The approx answer is partially wrong because the floats are too small for x negative.

Remember: the calc computes very fast but it is stupid, humans do not compute fast but humans know what to do, a typical situation where both can cooperate!

Thank you, parisse, calling "tsimplify" does really work fine:

However, why that "equal" sign in the solution ? O_o

(10-10-2015 11:03 PM)roadrunner Wrote: [ -> ]Now it all makes sense because:

(2^(x-5))/(4 NTHROOT (16^x)) = 1/32 for all x

and

solve(simplify(3 NTHROOT(2^(4*x-1)))>=1/32) gives the correct answer x>=-7/2

Indeed, nice finding, thank you roadrunner ;-)

(10-11-2015 10:20 AM)Aries Wrote: [ -> ] (10-10-2015 11:58 AM)parisse Wrote: [ -> ]The solver can solve polynomial-like equations/inequations. Unfortunately there is no easy way to reduce all equations/inequations to a polynomial. But most of the time, you can help the CAS by calling the right pre-simplification command. Here you can do

a:=tsimplify(2^(3*x-1)+2^(6*x-2)-2^(3*x+3)-(4^(3*x-2))

This will express the inequation in terms of the minimum possible independant "variables", here 1, hence the inequation becomes polynomial-like, then

solve(a<0)

will return the exact answer.

The approx answer is partially wrong because the floats are too small for x negative.

Remember: the calc computes very fast but it is stupid, humans do not compute fast but humans know what to do, a typical situation where both can cooperate!

Thank you, parisse, calling "tsimplify" does really work fine:

However, why that "equal" sign in the solution ? O_o

(2^(3*x))/2+(2^(6+x))/4-2^(3*x)*8-(2^(6*x))/16<0; ((2^(6*x)*(4-1))/16)+((2^(3*x)*(1-16))/2)<0; setting (2^(3*x))=u, we've got (3/16)*(u^2)-(15/2)*u<0.

Doing lcm, we've got (u^2)-40*u<0, then u*(u-40)<0.

u<0 is never verified (2^(3*x)<0).

Doing u<40, we've got ln(2^(3*x))<ln(40) and finally x<(ln(5)+ln(8))/ln(8).

I'm wondering why that "equal" sign in the Prime result *_*

Best,

Aries ;-)

Checking is sometimes done with approx value because exact check would be too costly.

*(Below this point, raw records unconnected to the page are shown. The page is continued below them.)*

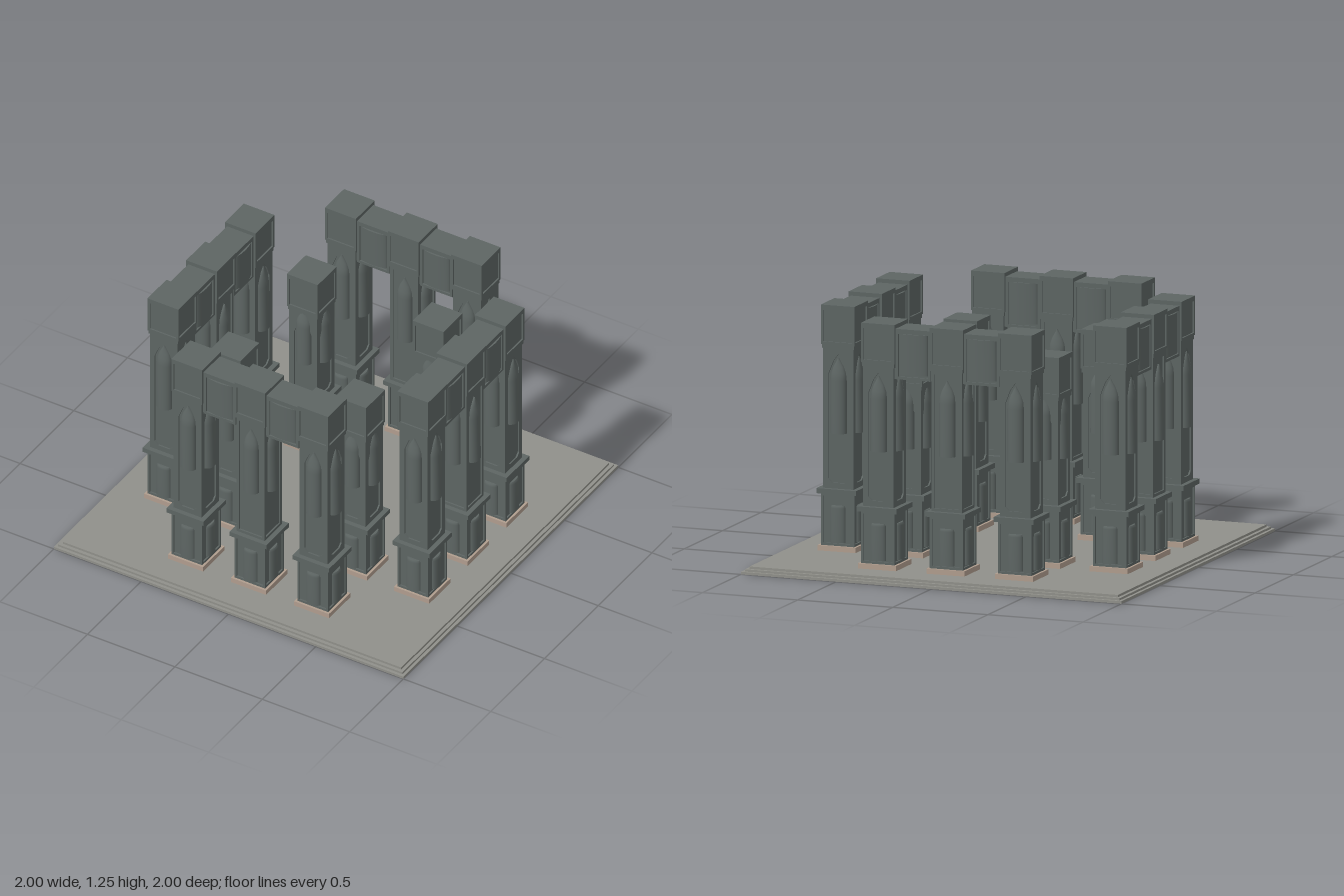
import * as THREE from 'three';

const stone = new THREE.MeshStandardMaterial({ color: 0x5d6563 });
stone.name = 'dark stone';
const paving = new THREE.MeshStandardMaterial({ color: 0x90908a });
paving.name = 'paving grey';
const sand = new THREE.MeshStandardMaterial({ color: 0xb09d8e });
sand.name = 'sand stone';

function add(parent, name, geometry, material = stone) {
  const mesh = new THREE.Mesh(geometry, material);
  mesh.name = name;
  parent.add(mesh);
  return mesh;
}

// Square slab of half-width h between two heights
function slab(parent, name, h, y0, y1, material) {
  return add(parent, name, new THREE.BoxGeometry(2 * h, y1 - y0, 2 * h).translate(0, (y0 + y1) / 2, 0), material);
}

// Raised border with a recessed opening; chamfer cuts the opening's corners, point peaks its top
function frame(w, y0, y1, border, depth, chamfer = 0, point = 0) {
  const shape = new THREE.Shape([[-w, y0], [w, y0], [w, y1], [-w, y1]].map(p => new THREE.Vector2(...p)));
  const a = w - border, b = y0 + border, t = y1 - border, c = chamfer;
  const pts = c
    ? [[-a + c, b], [a - c, b], [a, b + c], [a, t - point], [a * 0.5, t - point * 0.35], [0, t], [-a * 0.5, t - point * 0.35], [-a, t - point], [-a, b + c]]
    : [[-a, b], [a, b], [a, t], [-a, t]];
  shape.holes.push(new THREE.Path(pts.map(p => new THREE.Vector2(...p))));
  return new THREE.ExtrudeGeometry(shape, { depth, bevelEnabled: false });
}

// Half-elliptical relief lofted through [height, half-width, projection] levels
function relief(levels, n = 12) {
  const pos = [], idx = [];
  for (const [y, w, d] of levels)
    for (let i = 0; i <= n; i++) {
      const a = Math.PI * i / n;
      pos.push(-w * Math.cos(a), y, d * Math.sin(a));
    }
  const row = n + 1;
  for (let k = 0; k < levels.length - 1; k++)
    for (let i = 0; i < n; i++) {
      const a = k * row + i, b = a + 1, c = a + row, d = c + 1;
      idx.push(a, b, c, b, d, c);
    }
  // End caps with their own vertices so the edges stay sharp
  for (const [k, top] of [[0, false], [levels.length - 1, true]]) {
    const s = pos.length / 3;
    for (let i = 0; i < row * 3; i++) pos.push(pos[k * row * 3 + i]);
    for (let i = 1; i < n; i++) top ? idx.push(s, s + i, s + i + 1) : idx.push(s, s + i + 1, s + i);
  }
  const g = new THREE.BufferGeometry();
  g.setAttribute('position', new THREE.Float32BufferAttribute(pos, 3));
  g.setIndex(idx);
  g.computeVertexNormals();
  return g;
}

// Pointed lancet relief from y0 to y1
function lancet(y0, y1) {
  const h = y1 - y0;
  return relief([[0, 0.042, 0.033], [0.7, 0.042, 0.03], [0.8, 0.038, 0.024], [0.88, 0.027, 0.017], [0.95, 0.012, 0.012], [1, 0.001, 0.008]]
    .map(([t, w, d]) => [y0 + t * h, w, d]));
}

// One pillar: height of its top, span of the lancets, arched or plain shaft panels
function pillar(top, low, high, arched) {
  const g = new THREE.Group();
  g.name = 'pillar';
  const capY = top - 0.195;
  slab(g, 'plinth', 0.1, 0.03, 0.062, sand);
  slab(g, 'pedestal', 0.08, 0.062, 0.32);
  slab(g, 'pedestalMoulding', 0.105, 0.32, 0.345);
  slab(g, 'shaft', 0.072, 0.345, capY);
  slab(g, 'neck', 0.084, capY - 0.02, capY + 0.005);
  slab(g, 'capital', 0.08, capY, top - 0.01);
  slab(g, 'capitalLid', 0.088, top - 0.012, top);

  const pedestalFrame = frame(0.088, 0.062, 0.32, 0.012, 0.008);
  const pedestalPanel = relief([[0.08, 0.04, 0.022], [0.25, 0.04, 0.022], [0.262, 0.035, 0.014]]);
  const shaftFrame = arched ? frame(0.08, 0.345, capY - 0.02, 0.028, 0.008, 0.02, 0.1) : frame(0.08, 0.345, capY - 0.02, 0.015, 0.008);
  const capitalFrame = frame(0.088, capY, top - 0.012, 0.013, 0.008);
  const lancetRelief = lancet(low, high);
  for (let i = 0; i < 4; i++) {
    const side = new THREE.Group();
    side.name = 'pillarFace';
    side.rotation.y = i * Math.PI / 2;
    add(side, 'pedestalFrame', pedestalFrame).position.z = 0.08;
    add(side, 'pedestalPanel', pedestalPanel).position.z = 0.078;
    add(side, 'shaftFrame', shaftFrame).position.z = 0.072;
    add(side, 'capitalFrame', capitalFrame).position.z = 0.08;
    add(side, 'lancetRelief', lancetRelief).position.z = 0.072;
    g.add(side);
  }
  return g;
}

// Lintel with a framed, gently bowed panel on both faces
function lintel() {
  const g = new THREE.Group();
  g.name = 'lintel';
  add(g, 'lintelBeam', new THREE.BoxGeometry(0.2, 0.24, 0.136).translate(0, 1.105, 0));
  add(g, 'lintelTop', new THREE.BoxGeometry(0.2, 0.012, 0.152).translate(0, 1.229, 0));
  const border = frame(0.092, 0.985, 1.225, 0.014, 0.008);
  const bow = relief([[1.01, 0.075, 0.019], [1.212, 0.075, 0.019]], 16);
  for (let i = 0; i < 2; i++) {
    const side = new THREE.Group();
    side.name = 'lintelFace';
    side.rotation.y = i * Math.PI;
    add(side, 'lintelFrame', border).position.z = 0.068;
    add(side, 'lintelPanel', bow).position.z = 0.067;
    g.add(side);
  }
  return g;
}

export function createModel() {
  const model = new THREE.Group();
  model.name = 'pillarCourt';

  // Stepped square platform
  slab(model, 'platformLower', 1, 0, 0.013, paving);
  slab(model, 'platformMiddle', 0.985, 0.013, 0.024, paving);
  slab(model, 'platformUpper', 0.968, 0.024, 0.036, paving);

  // Four colonnades of three linked pillars, with one shorter free pillar per corner
  const end = pillar(1.255, 0.62, 0.995, true);
  const middle = pillar(1.255, 0.62, 0.995, false);
  const inner = pillar(1.08, 0.57, 0.885, true);
  const link = lintel();
  for (let i = 0; i < 4; i++) {
    const row = new THREE.Group();
    row.name = 'colonnade';
    row.rotation.y = i * Math.PI / 2;
    const place = (part, x, z) => {
      const copy = part.clone();
      copy.position.set(x, 0, z);
      row.add(copy);
    };
    place(middle, 0, 0.715);
    for (const s of [-1, 1]) {
      place(end, s * 0.36, 0.715);
      place(link, s * 0.18, 0.715);
    }
    place(inner, 0.36, 0.36);
    model.add(row);
  }
  return model;
}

(10-17-2015 04:15 PM)parisse Wrote: [ -> ]Checking is sometimes done with approx value because exact check would be too costly.

I see the logic, thanks for the explanation.

Best,

Aries ;-)